Starting a vegetable garden is an easy way to save money and with the recently high costs of fresh produce more people are choosing to start a vegetable garden this summer. Other reasons to start your own vegetable garden include
• Food safety, you have control of what you are going how it is going, and control over fertilizers and pesticides used.
• Access to fresh vegetables during the growing season, and the satisfaction of processing and storing your own homegrown vegetables for use in the off season.
• Health benefits of active gardening cannot be understated. Gardening has benefits both the physical, mental and emotional health of its participants and can be a fun recreational pursuit for the whole family.
The important thing to remember is that gardening is not as difficult as you may think. The simplicity of gardening, of dropping the seed into soil, adding proper care and producing an edible vegetable is simply the way nature works.
By paying attention to a few basic rules and following a few recommendations, there is no reason for you not to have a successful productive garden this summer. You will be able to enjoy cheaper, more nutritious, and safer food through the summer season and be able to preserve and store your homegrown goodies for the winter.
1. Location – some vegetable plants need full sun, some vegetable plants need partial shade. Try to select a location on your property that can provide a bit of both. If the area chosen is full sun, you can use row covers to provide some shade to the plants that need it.
2. You will also need an easily accessible source of water. A nearby faucet that can provide water through a hose, or close to a building that can provide water from gravity feed rain barrels will also do the trick. Hauling water in buckets is not an enjoyable experience for the gardener.
3. Good soil is the most important factor in a successful garden. Know your soil type and add lots of organic matter. We are fortunate to have rich sandy loam that drains well and have added as much organic matter as we can get over the past seven years. Compost, shredded leaves, grass clippings, aged sawdust all finds its way into the raised rows and raised beds.
4. Keep it natural. Avoid chemical fertilizers, pesticides and GMO seed and you can be assured you are feeding your family the very best of fresh produce. Grow like your grandparents did.
1. Keep it small and in control. A large garden demands more time and can prove to be overwhelming for the first time gardener. It is best to start small and as you gain experience and set new gardening goals allow the size of your garden to grow. A 10’ x 16’ garden can adequately provide for a family of four through the summer season and still supply foods for processing and storage into the winter months.

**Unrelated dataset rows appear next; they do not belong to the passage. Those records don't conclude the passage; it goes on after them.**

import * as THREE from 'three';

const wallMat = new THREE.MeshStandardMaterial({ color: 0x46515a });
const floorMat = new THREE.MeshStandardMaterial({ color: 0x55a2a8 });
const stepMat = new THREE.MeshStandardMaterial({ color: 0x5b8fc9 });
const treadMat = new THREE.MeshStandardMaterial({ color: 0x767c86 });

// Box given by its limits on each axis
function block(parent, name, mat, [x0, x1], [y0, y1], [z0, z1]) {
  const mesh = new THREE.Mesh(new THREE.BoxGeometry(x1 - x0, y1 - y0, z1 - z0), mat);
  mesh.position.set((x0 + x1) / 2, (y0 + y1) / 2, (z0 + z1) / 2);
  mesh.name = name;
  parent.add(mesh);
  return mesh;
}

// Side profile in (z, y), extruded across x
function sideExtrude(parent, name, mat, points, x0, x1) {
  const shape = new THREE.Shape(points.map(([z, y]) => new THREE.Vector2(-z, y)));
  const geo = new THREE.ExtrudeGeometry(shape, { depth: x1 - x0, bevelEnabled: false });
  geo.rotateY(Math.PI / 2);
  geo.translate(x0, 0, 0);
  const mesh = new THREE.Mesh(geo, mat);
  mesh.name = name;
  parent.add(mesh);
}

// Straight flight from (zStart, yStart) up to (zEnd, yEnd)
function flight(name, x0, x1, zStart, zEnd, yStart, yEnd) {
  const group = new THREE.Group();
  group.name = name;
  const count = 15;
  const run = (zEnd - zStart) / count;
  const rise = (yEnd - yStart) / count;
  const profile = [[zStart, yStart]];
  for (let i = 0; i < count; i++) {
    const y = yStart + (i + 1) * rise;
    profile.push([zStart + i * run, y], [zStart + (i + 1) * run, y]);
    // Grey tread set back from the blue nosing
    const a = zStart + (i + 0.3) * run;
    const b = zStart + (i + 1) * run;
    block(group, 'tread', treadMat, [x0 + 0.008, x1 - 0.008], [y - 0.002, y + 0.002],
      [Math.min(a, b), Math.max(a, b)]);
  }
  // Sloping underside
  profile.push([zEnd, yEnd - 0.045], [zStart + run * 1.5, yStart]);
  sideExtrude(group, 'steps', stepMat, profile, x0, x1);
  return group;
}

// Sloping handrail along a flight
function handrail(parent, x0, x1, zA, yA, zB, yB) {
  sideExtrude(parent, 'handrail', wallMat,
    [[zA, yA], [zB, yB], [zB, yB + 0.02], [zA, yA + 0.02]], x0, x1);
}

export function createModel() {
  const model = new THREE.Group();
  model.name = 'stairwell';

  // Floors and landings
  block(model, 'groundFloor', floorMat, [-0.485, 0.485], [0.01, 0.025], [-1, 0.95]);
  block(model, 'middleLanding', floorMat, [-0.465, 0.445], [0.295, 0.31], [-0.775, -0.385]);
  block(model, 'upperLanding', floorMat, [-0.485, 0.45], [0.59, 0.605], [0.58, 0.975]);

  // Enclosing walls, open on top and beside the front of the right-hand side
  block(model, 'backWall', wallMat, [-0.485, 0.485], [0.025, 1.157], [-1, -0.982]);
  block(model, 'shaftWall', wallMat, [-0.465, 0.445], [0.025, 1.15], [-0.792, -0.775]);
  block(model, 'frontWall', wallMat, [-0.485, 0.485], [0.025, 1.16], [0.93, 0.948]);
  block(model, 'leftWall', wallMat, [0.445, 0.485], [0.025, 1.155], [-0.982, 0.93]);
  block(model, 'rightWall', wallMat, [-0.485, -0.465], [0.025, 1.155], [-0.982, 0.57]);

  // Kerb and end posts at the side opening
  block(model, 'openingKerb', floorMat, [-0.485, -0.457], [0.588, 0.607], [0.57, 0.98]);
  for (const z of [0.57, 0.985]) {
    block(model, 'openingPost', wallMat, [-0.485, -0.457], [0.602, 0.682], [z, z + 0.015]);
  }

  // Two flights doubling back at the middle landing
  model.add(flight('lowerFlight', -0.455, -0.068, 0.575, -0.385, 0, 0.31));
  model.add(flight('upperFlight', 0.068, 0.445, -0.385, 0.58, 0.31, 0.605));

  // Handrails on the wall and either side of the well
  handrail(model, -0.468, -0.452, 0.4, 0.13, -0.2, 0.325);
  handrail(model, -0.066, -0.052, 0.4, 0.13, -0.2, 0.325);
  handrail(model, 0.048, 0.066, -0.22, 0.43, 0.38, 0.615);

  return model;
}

2. Plant what you will eat. Kale may be the new superfood. However, if no one in your family will eat it, it is taking up valuable gardening space. If you like fresh salads. Plant a variety of leafy greens that provide daily fresh salads. Like green beans, plant green beans and plant enough to vacuum pack and freeze and enjoy it with your Christmas dinner. Like salsa for movie nights? Grow tomatoes, onions and peppers. The idea here is to plant according to what your family likes to eat.
3. Source seeds locally. Avoid purchasing seeds where you do not know the source. Good seed, non-GMO seldom sells for $1.00 a package. Beware of low pricing as they could be re-packaged old seeds. Buy from a reliable source that is producing seed tested for your hardiness zone. The Creative Garden Patch sources seed in our geographical area. Last year we had super success with seed from Rainbow Seed, located in Riverside-Albert, NB and supplies non GMO, heirloom seed. Our garlic seed is sourced minutes away from the Gagetown Garlic Company.
4. Avoid over planting. One tomato plant, depending on the variety, can produce 10 to 15 pounds of tomatoes. Do you really need three six-packs of tomatoes from the nursery? If you want different varieties of tomatoes, consider giving your excess plants away to community gardens or arranged to share with fellow gardening friends.
5. Mulch all your bare soil. Use of mulch suppresses weeds and helps retain moisture in the soil. Mulching will also cut down on the labour required. We mulch with year old hay, straw, shredded leaves and plant cover crops like annual rye and buckwheat as we harvest areas of the garden.
6. Seek out advice. Gather information on what grows best in your geographical area and hardiness zone. Find the most experienced gardener in your locale and ask if you can visit. Be prepared to help in the weeding and keep your eyes and ears open and ask questions. Visit local farmers markets and talk to the local organic farmers. Most are happy to share their knowledge and will likely invite you to visit the organic operation. Get to know your nearby nurseries. Many offer seminars on gardening for free or a small fee.
7. Join a gardening group or club. Visit community gardens, search the Internet and Facebook, and inquire at your local nurseries for groups that may be operating in your area. Through these clubs, you will be able to share with the knowledge and experience of other gardeners and participate in seed and plant exchanges.
8. Our final recommendation – do not procrastinate. If you’re thinking about starting your own garden, start planning now. We have been using the Garden Planner from GrowVeg.com for three years and love the ease of use in keeping things organized and scheduled.
Growing your own fresh, nutritious food is easier than many think.
Come on spring
Tom and Di